**ACTIVITY**
Would you write out the lines from the one containing "v.co = (lo +" to the end of the records below, exactly and in full, please?

**Items from a data source**
________
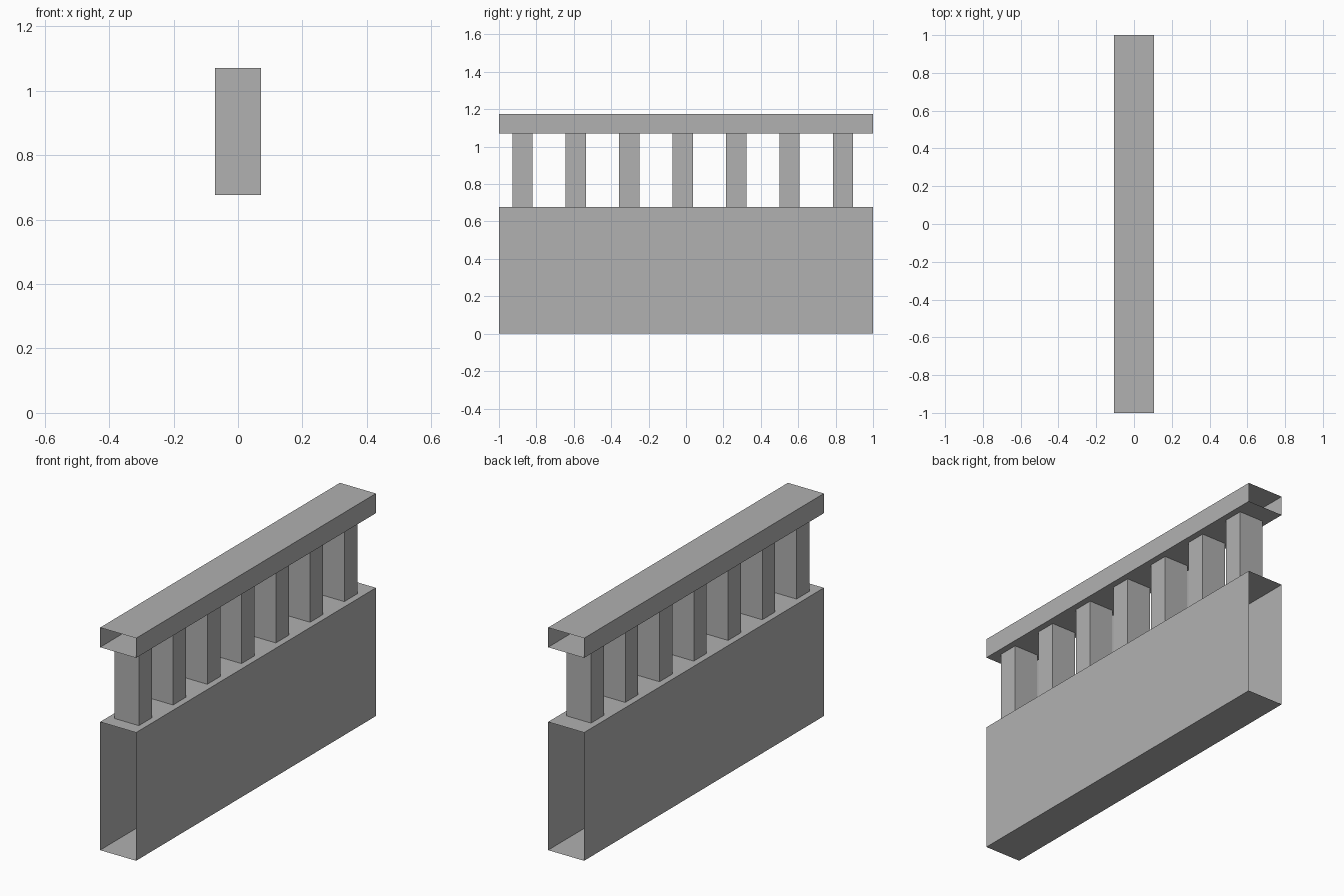
import bpy, bmesh
from mathutils import Vector

if "Cube" in bpy.data.objects:
    bpy.data.objects.remove(bpy.data.objects["Cube"])

# Dark grey shared by every part
grey = bpy.data.materials.new("dark_grey")
grey.diffuse_color = (0.44, 0.44, 0.44, 1)
grey.use_nodes = True
grey.node_tree.nodes["Principled BSDF"].inputs["Base Color"].default_value = grey.diffuse_color


def open_box(name, lo, hi, open_axis):
    """Box from corner to corner, without the two faces across open_axis."""
    lo, hi = Vector(lo), Vector(hi)
    bm = bmesh.new()
    bmesh.ops.create_cube(bm, size=1)
    for v in bm.verts:
        v.co = (lo + hi) / 2 + v.co * (hi - lo)
    bm.normal_update()
    caps = [f for f in bm.faces if abs(f.normal[open_axis]) > 0.9]
    bmesh.ops.delete(bm, geom=caps, context='FACES_ONLY')
    mesh = bpy.data.meshes.new(name)
    bm.to_mesh(mesh)
    bm.free()
    mesh.materials.append(grey)
    ob = bpy.data.objects.new(name, mesh)
    bpy.context.collection.objects.link(ob)
    return ob


HALF_W, WALL_TOP, RAIL_BOTTOM, RAIL_TOP = 0.105, 0.677, 1.071, 1.175

# Lower wall and top rail: sleeves open at both ends
open_box("wall_base", (-HALF_W, -1, 0), (HALF_W, 1, WALL_TOP), 1)
open_box("top_rail", (-HALF_W, -1, RAIL_BOTTOM), (HALF_W, 1, RAIL_TOP), 1)

# Seven evenly spaced balusters, open where they meet wall and rail
for i in range(7):
    y = -0.0175 + (i - 3) * 2 / 7
    open_box(f"baluster_{i + 1}", (-0.071, y - 0.054, WALL_TOP),
             (0.071, y + 0.054, RAIL_BOTTOM), 2)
________
**WORKED SOLUTION**
        v.co = (lo + hi) / 2 + v.co * (hi - lo)
    bm.normal_update()
    caps = [f for f in bm.faces if abs(f.normal[open_axis]) > 0.9]
    bmesh.ops.delete(bm, geom=caps, context='FACES_ONLY')
    mesh = bpy.data.meshes.new(name)
    bm.to_mesh(mesh)
    bm.free()
    mesh.materials.append(grey)
    ob = bpy.data.objects.new(name, mesh)
    bpy.context.collection.objects.link(ob)
    return ob


HALF_W, WALL_TOP, RAIL_BOTTOM, RAIL_TOP = 0.105, 0.677, 1.071, 1.175

# Lower wall and top rail: sleeves open at both ends
open_box("wall_base", (-HALF_W, -1, 0), (HALF_W, 1, WALL_TOP), 1)
open_box("top_rail", (-HALF_W, -1, RAIL_BOTTOM), (HALF_W, 1, RAIL_TOP), 1)

# Seven evenly spaced balusters, open where they meet wall and rail
for i in range(7):
    y = -0.0175 + (i - 3) * 2 / 7
    open_box(f"baluster_{i + 1}", (-0.071, y - 0.054, WALL_TOP),
             (0.071, y + 0.054, RAIL_BOTTOM), 2)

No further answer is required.